Using the entries that follow, report the number of lines that include the string "remove", without any other text.
####################
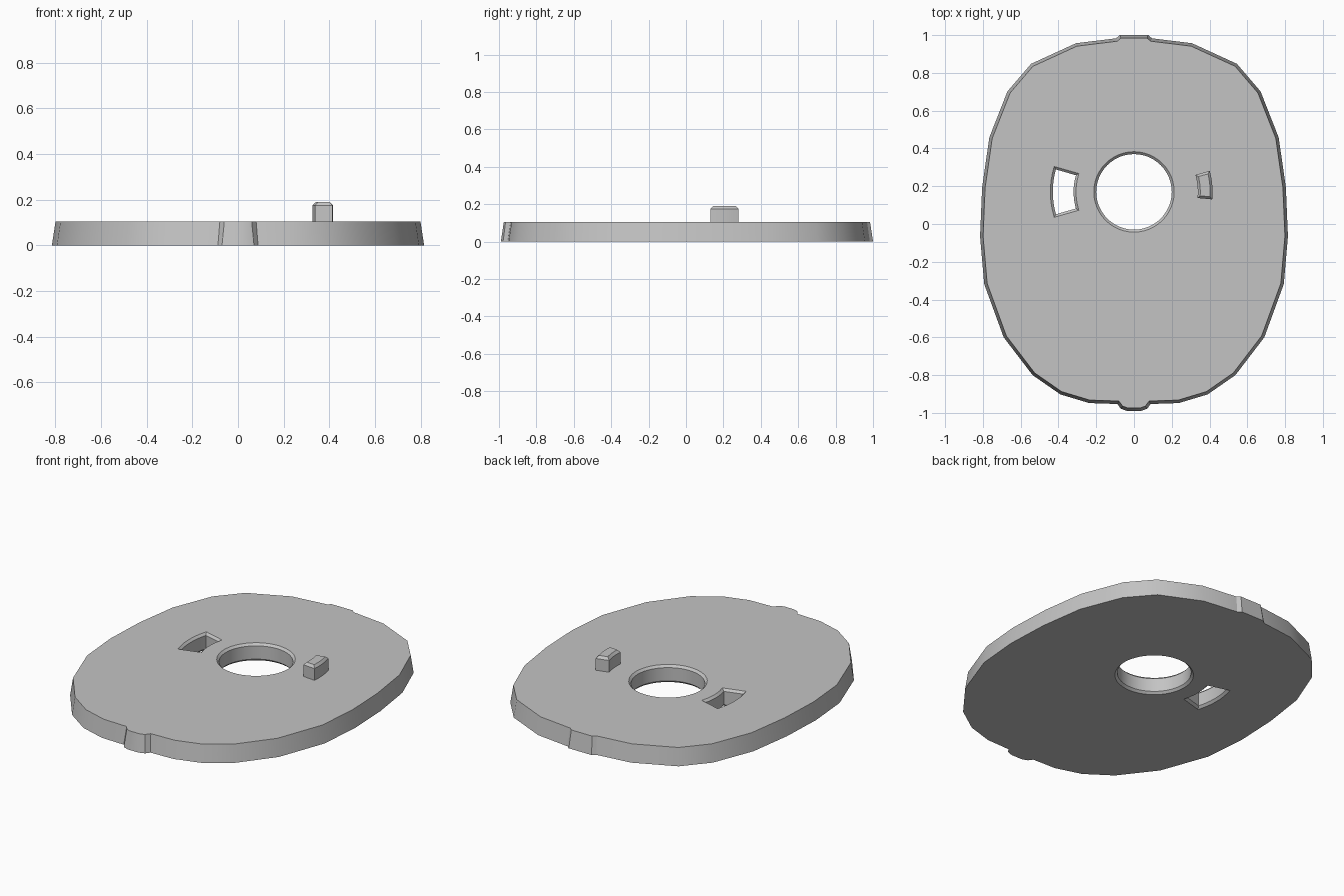
import bpy, bmesh, math
from mathutils import Vector

if "Cube" in bpy.data.objects:
    bpy.data.objects.remove(bpy.data.objects["Cube"])

grey = bpy.data.materials.new("light_grey")
grey.use_nodes = True
COLOR = (0.55, 0.55, 0.55, 1)
grey.diffuse_color = COLOR
grey.node_tree.nodes["Principled BSDF"].inputs["Base Color"].default_value = COLOR

THICK = 0.105
CHAMFER = 0.013
CENTRE = Vector((0, 0.17))


def offset(loop, d):
    """Grow a counter-clockwise loop by d along mitred normals."""
    out = []
    for i, p in enumerate(loop):
        a = (p - loop[i - 1]).normalized()
        b = (loop[(i + 1) % len(loop)] - p).normalized()
        na, nb = Vector((a.y, -a.x)), Vector((b.y, -b.x))
        out.append(p + (na + nb) * d / (1 + na.dot(nb)))
    return out


def loft(name, loop, levels):
    """Closed solid from a loop, with (height, growth) levels."""
    bm = bmesh.new()
    rings = [[bm.verts.new((p.x, p.y, z)) for p in offset(loop, d)] for z, d in levels]
    n = len(loop)
    for lo, hi in zip(rings, rings[1:]):
        for i in range(n):
            j = (i + 1) % n
            bm.faces.new((lo[i], lo[j], hi[j], hi[i]))
    bm.faces.new(rings[0][::-1])
    bm.faces.new(rings[-1])
    mesh = bpy.data.meshes.new(name)
    bm.to_mesh(mesh)
    bm.free()
    mesh.materials.append(grey)
    ob = bpy.data.objects.new(name, mesh)
    bpy.context.collection.objects.link(ob)
    return ob


def arc(radius, start, end, steps):
    """Points on an arc about the central hole, angles in degrees."""
    angles = [math.radians(start + (end - start) * i / steps) for i in range(steps + 1)]
    return [CENTRE + radius * Vector((math.cos(a), math.sin(a))) for a in angles]


def sector(inner, outer, start, end, steps):
    return arc(outer, start, end, steps) + arc(inner, end, start, steps)


def select(ob):
    bpy.ops.object.select_all(action="DESELECT")
    ob.select_set(True)
    bpy.context.view_layer.objects.active = ob


# Plate: mirrored faceted oval with a small tab at each end
half = [(0.035, -0.99), (0.07, -0.978), (0.088, -0.953), (0.237, -0.948),
        (0.39, -0.902), (0.537, -0.80), (0.69, -0.60), (0.793, -0.318),
        (0.815, -0.065), (0.804, 0.195), (0.766, 0.458), (0.67, 0.702),
        (0.545, 0.848), (0.307, 0.957), (0.095, 0.983), (0.075, 1.0)]
outline = [Vector(p) for p in half] + [Vector((-x, y)) for x, y in reversed(half)]
plate = loft("plate", outline, [(0, 0), (THICK, -0.016)])

# Round hole and curved slot, chamfered on both faces
extra = 0.01
cut_levels = [(-extra, CHAMFER + extra), (CHAMFER, 0),
              (THICK - CHAMFER, 0), (THICK + extra, CHAMFER + extra)]
cutters = [loft("hole_cutter", arc(0.2, 0, 360, 48)[:-1], cut_levels),
           loft("slot_cutter", sector(0.32, 0.43, 164, 196, 8), cut_levels)]
select(plate)
for cutter in cutters:
    cutter.hide_render = True
    mod = plate.modifiers.new(cutter.name, "BOOLEAN")
    mod.operation = "DIFFERENCE"
    mod.solver = "EXACT"
    mod.object = cutter
    bpy.ops.object.modifier_apply(modifier=mod.name)
    bpy.data.objects.remove(cutter)

# Locating peg with a chamfered top
peg = loft("locating_peg", sector(0.338, 0.416, -5.5, 15.5, 6),
           [(THICK - 0.005, 0), (0.175, 0), (0.19, -0.013)])

for ob in (plate, peg):
    select(ob)
    bpy.ops.object.shade_smooth_by_angle(angle=math.radians(30))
####################
_Exercise response_: 2